__Exercise brief__:
Would you give all of the records again, exactly as they read?

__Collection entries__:
################
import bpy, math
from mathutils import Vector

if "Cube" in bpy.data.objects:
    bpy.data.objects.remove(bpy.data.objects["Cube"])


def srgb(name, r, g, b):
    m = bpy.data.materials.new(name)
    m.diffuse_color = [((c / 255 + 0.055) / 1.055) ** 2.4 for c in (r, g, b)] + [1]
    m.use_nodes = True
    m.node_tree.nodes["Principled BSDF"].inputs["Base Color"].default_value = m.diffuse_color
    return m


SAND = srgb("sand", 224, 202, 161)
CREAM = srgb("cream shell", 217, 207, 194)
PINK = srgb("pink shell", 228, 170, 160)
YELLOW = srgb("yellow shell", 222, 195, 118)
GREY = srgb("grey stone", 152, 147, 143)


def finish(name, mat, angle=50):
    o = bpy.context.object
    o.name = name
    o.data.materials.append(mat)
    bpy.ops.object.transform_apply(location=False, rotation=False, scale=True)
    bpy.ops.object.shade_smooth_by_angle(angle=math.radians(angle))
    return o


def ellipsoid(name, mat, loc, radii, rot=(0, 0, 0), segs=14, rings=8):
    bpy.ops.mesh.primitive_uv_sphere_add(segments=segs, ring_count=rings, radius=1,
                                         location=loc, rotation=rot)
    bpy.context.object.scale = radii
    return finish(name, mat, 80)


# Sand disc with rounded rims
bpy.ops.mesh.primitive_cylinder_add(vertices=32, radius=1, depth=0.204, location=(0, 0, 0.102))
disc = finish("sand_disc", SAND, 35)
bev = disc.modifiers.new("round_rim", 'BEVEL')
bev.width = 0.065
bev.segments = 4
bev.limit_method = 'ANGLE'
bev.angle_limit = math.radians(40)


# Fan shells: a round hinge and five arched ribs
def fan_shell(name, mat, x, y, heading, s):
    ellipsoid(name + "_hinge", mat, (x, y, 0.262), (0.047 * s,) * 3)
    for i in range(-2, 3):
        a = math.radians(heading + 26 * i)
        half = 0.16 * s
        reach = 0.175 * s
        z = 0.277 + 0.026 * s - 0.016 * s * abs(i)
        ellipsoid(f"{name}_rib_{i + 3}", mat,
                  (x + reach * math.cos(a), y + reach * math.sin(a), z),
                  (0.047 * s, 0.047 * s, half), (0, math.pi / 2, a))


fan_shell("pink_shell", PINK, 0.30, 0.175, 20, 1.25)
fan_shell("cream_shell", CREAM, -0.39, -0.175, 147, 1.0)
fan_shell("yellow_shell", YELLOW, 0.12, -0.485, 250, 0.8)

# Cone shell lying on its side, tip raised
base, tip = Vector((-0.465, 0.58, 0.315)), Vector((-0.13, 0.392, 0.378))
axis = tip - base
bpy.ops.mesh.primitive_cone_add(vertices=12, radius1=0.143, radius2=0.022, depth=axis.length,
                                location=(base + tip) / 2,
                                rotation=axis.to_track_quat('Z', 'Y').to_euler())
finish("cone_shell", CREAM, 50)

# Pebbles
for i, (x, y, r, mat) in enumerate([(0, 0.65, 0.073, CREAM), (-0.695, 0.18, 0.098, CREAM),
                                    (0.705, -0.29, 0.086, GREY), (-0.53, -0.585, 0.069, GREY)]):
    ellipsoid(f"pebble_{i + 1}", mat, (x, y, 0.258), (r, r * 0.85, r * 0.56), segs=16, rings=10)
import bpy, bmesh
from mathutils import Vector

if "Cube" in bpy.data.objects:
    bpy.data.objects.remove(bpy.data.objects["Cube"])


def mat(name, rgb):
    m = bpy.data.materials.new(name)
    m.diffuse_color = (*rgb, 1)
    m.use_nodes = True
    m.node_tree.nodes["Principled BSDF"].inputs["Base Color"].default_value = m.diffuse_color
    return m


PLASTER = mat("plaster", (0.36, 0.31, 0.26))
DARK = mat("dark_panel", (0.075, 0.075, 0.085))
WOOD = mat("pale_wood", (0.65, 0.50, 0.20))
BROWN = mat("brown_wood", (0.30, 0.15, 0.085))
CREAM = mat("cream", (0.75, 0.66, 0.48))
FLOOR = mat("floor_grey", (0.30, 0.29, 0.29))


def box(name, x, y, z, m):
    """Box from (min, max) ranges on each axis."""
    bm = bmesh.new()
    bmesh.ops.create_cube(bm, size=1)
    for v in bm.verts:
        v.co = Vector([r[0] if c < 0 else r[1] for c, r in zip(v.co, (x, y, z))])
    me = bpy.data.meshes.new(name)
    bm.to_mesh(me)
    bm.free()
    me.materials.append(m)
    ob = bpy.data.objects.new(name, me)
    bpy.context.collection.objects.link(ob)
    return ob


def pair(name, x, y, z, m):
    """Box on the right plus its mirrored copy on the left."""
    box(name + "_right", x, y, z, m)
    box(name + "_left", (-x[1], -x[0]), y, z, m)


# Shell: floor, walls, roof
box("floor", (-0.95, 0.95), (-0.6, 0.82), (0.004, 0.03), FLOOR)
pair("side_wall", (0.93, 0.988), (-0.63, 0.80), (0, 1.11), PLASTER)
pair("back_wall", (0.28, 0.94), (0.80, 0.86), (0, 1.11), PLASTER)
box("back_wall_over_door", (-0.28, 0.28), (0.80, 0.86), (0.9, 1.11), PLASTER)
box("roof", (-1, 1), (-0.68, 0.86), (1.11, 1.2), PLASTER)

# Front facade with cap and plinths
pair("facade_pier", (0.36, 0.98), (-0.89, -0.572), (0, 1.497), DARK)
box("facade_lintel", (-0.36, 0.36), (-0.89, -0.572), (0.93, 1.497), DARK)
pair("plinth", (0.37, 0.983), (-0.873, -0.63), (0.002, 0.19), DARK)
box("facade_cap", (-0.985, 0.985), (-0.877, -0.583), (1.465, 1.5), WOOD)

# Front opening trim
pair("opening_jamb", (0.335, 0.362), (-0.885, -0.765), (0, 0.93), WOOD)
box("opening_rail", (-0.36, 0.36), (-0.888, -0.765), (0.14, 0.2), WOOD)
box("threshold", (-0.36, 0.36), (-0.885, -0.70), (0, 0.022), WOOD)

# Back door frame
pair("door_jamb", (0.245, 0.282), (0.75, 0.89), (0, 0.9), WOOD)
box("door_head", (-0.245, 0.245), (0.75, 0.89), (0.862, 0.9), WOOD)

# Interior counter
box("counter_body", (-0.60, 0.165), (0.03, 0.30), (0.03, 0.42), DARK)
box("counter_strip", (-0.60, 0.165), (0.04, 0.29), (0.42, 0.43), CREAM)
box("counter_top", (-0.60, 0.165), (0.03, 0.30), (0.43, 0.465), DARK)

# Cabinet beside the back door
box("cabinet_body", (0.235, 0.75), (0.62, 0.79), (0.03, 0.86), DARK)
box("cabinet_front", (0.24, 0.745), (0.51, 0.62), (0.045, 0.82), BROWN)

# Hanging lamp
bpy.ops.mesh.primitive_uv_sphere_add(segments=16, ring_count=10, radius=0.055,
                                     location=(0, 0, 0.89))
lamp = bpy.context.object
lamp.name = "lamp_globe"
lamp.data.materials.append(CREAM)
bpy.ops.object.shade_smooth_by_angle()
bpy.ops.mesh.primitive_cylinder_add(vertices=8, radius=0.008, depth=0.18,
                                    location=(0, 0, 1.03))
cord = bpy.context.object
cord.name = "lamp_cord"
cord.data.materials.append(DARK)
################
__Solution for this problem__:
import bpy, math
from mathutils import Vector

if "Cube" in bpy.data.objects:
    bpy.data.objects.remove(bpy.data.objects["Cube"])


def srgb(name, r, g, b):
    m = bpy.data.materials.new(name)
    m.diffuse_color = [((c / 255 + 0.055) / 1.055) ** 2.4 for c in (r, g, b)] + [1]
    m.use_nodes = True
    m.node_tree.nodes["Principled BSDF"].inputs["Base Color"].default_value = m.diffuse_color
    return m


SAND = srgb("sand", 224, 202, 161)
CREAM = srgb("cream shell", 217, 207, 194)
PINK = srgb("pink shell", 228, 170, 160)
YELLOW = srgb("yellow shell", 222, 195, 118)
GREY = srgb("grey stone", 152, 147, 143)


def finish(name, mat, angle=50):
    o = bpy.context.object
    o.name = name
    o.data.materials.append(mat)
    bpy.ops.object.transform_apply(location=False, rotation=False, scale=True)
    bpy.ops.object.shade_smooth_by_angle(angle=math.radians(angle))
    return o


def ellipsoid(name, mat, loc, radii, rot=(0, 0, 0), segs=14, rings=8):
    bpy.ops.mesh.primitive_uv_sphere_add(segments=segs, ring_count=rings, radius=1,
                                         location=loc, rotation=rot)
    bpy.context.object.scale = radii
    return finish(name, mat, 80)


# Sand disc with rounded rims
bpy.ops.mesh.primitive_cylinder_add(vertices=32, radius=1, depth=0.204, location=(0, 0, 0.102))
disc = finish("sand_disc", SAND, 35)
bev = disc.modifiers.new("round_rim", 'BEVEL')
bev.width = 0.065
bev.segments = 4
bev.limit_method = 'ANGLE'
bev.angle_limit = math.radians(40)


# Fan shells: a round hinge and five arched ribs
def fan_shell(name, mat, x, y, heading, s):
    ellipsoid(name + "_hinge", mat, (x, y, 0.262), (0.047 * s,) * 3)
    for i in range(-2, 3):
        a = math.radians(heading + 26 * i)
        half = 0.16 * s
        reach = 0.175 * s
        z = 0.277 + 0.026 * s - 0.016 * s * abs(i)
        ellipsoid(f"{name}_rib_{i + 3}", mat,
                  (x + reach * math.cos(a), y + reach * math.sin(a), z),
                  (0.047 * s, 0.047 * s, half), (0, math.pi / 2, a))


fan_shell("pink_shell", PINK, 0.30, 0.175, 20, 1.25)
fan_shell("cream_shell", CREAM, -0.39, -0.175, 147, 1.0)
fan_shell("yellow_shell", YELLOW, 0.12, -0.485, 250, 0.8)

# Cone shell lying on its side, tip raised
base, tip = Vector((-0.465, 0.58, 0.315)), Vector((-0.13, 0.392, 0.378))
axis = tip - base
bpy.ops.mesh.primitive_cone_add(vertices=12, radius1=0.143, radius2=0.022, depth=axis.length,
                                location=(base + tip) / 2,
                                rotation=axis.to_track_quat('Z', 'Y').to_euler())
finish("cone_shell", CREAM, 50)

# Pebbles
for i, (x, y, r, mat) in enumerate([(0, 0.65, 0.073, CREAM), (-0.695, 0.18, 0.098, CREAM),
                                    (0.705, -0.29, 0.086, GREY), (-0.53, -0.585, 0.069, GREY)]):
    ellipsoid(f"pebble_{i + 1}", mat, (x, y, 0.258), (r, r * 0.85, r * 0.56), segs=16, rings=10)
import bpy, bmesh
from mathutils import Vector

if "Cube" in bpy.data.objects:
    bpy.data.objects.remove(bpy.data.objects["Cube"])


def mat(name, rgb):
    m = bpy.data.materials.new(name)
    m.diffuse_color = (*rgb, 1)
    m.use_nodes = True
    m.node_tree.nodes["Principled BSDF"].inputs["Base Color"].default_value = m.diffuse_color
    return m


PLASTER = mat("plaster", (0.36, 0.31, 0.26))
DARK = mat("dark_panel", (0.075, 0.075, 0.085))
WOOD = mat("pale_wood", (0.65, 0.50, 0.20))
BROWN = mat("brown_wood", (0.30, 0.15, 0.085))
CREAM = mat("cream", (0.75, 0.66, 0.48))
FLOOR = mat("floor_grey", (0.30, 0.29, 0.29))


def box(name, x, y, z, m):
    """Box from (min, max) ranges on each axis."""
    bm = bmesh.new()
    bmesh.ops.create_cube(bm, size=1)
    for v in bm.verts:
        v.co = Vector([r[0] if c < 0 else r[1] for c, r in zip(v.co, (x, y, z))])
    me = bpy.data.meshes.new(name)
    bm.to_mesh(me)
    bm.free()
    me.materials.append(m)
    ob = bpy.data.objects.new(name, me)
    bpy.context.collection.objects.link(ob)
    return ob


def pair(name, x, y, z, m):
    """Box on the right plus its mirrored copy on the left."""
    box(name + "_right", x, y, z, m)
    box(name + "_left", (-x[1], -x[0]), y, z, m)


# Shell: floor, walls, roof
box("floor", (-0.95, 0.95), (-0.6, 0.82), (0.004, 0.03), FLOOR)
pair("side_wall", (0.93, 0.988), (-0.63, 0.80), (0, 1.11), PLASTER)
pair("back_wall", (0.28, 0.94), (0.80, 0.86), (0, 1.11), PLASTER)
box("back_wall_over_door", (-0.28, 0.28), (0.80, 0.86), (0.9, 1.11), PLASTER)
box("roof", (-1, 1), (-0.68, 0.86), (1.11, 1.2), PLASTER)

# Front facade with cap and plinths
pair("facade_pier", (0.36, 0.98), (-0.89, -0.572), (0, 1.497), DARK)
box("facade_lintel", (-0.36, 0.36), (-0.89, -0.572), (0.93, 1.497), DARK)
pair("plinth", (0.37, 0.983), (-0.873, -0.63), (0.002, 0.19), DARK)
box("facade_cap", (-0.985, 0.985), (-0.877, -0.583), (1.465, 1.5), WOOD)

# Front opening trim
pair("opening_jamb", (0.335, 0.362), (-0.885, -0.765), (0, 0.93), WOOD)
box("opening_rail", (-0.36, 0.36), (-0.888, -0.765), (0.14, 0.2), WOOD)
box("threshold", (-0.36, 0.36), (-0.885, -0.70), (0, 0.022), WOOD)

# Back door frame
pair("door_jamb", (0.245, 0.282), (0.75, 0.89), (0, 0.9), WOOD)
box("door_head", (-0.245, 0.245), (0.75, 0.89), (0.862, 0.9), WOOD)

# Interior counter
box("counter_body", (-0.60, 0.165), (0.03, 0.30), (0.03, 0.42), DARK)
box("counter_strip", (-0.60, 0.165), (0.04, 0.29), (0.42, 0.43), CREAM)
box("counter_top", (-0.60, 0.165), (0.03, 0.30), (0.43, 0.465), DARK)

# Cabinet beside the back door
box("cabinet_body", (0.235, 0.75), (0.62, 0.79), (0.03, 0.86), DARK)
box("cabinet_front", (0.24, 0.745), (0.51, 0.62), (0.045, 0.82), BROWN)

# Hanging lamp
bpy.ops.mesh.primitive_uv_sphere_add(segments=16, ring_count=10, radius=0.055,
                                     location=(0, 0, 0.89))
lamp = bpy.context.object
lamp.name = "lamp_globe"
lamp.data.materials.append(CREAM)
bpy.ops.object.shade_smooth_by_angle()
bpy.ops.mesh.primitive_cylinder_add(vertices=8, radius=0.008, depth=0.18,
                                    location=(0, 0, 1.03))
cord = bpy.context.object
cord.name = "lamp_cord"
cord.data.materials.append(DARK)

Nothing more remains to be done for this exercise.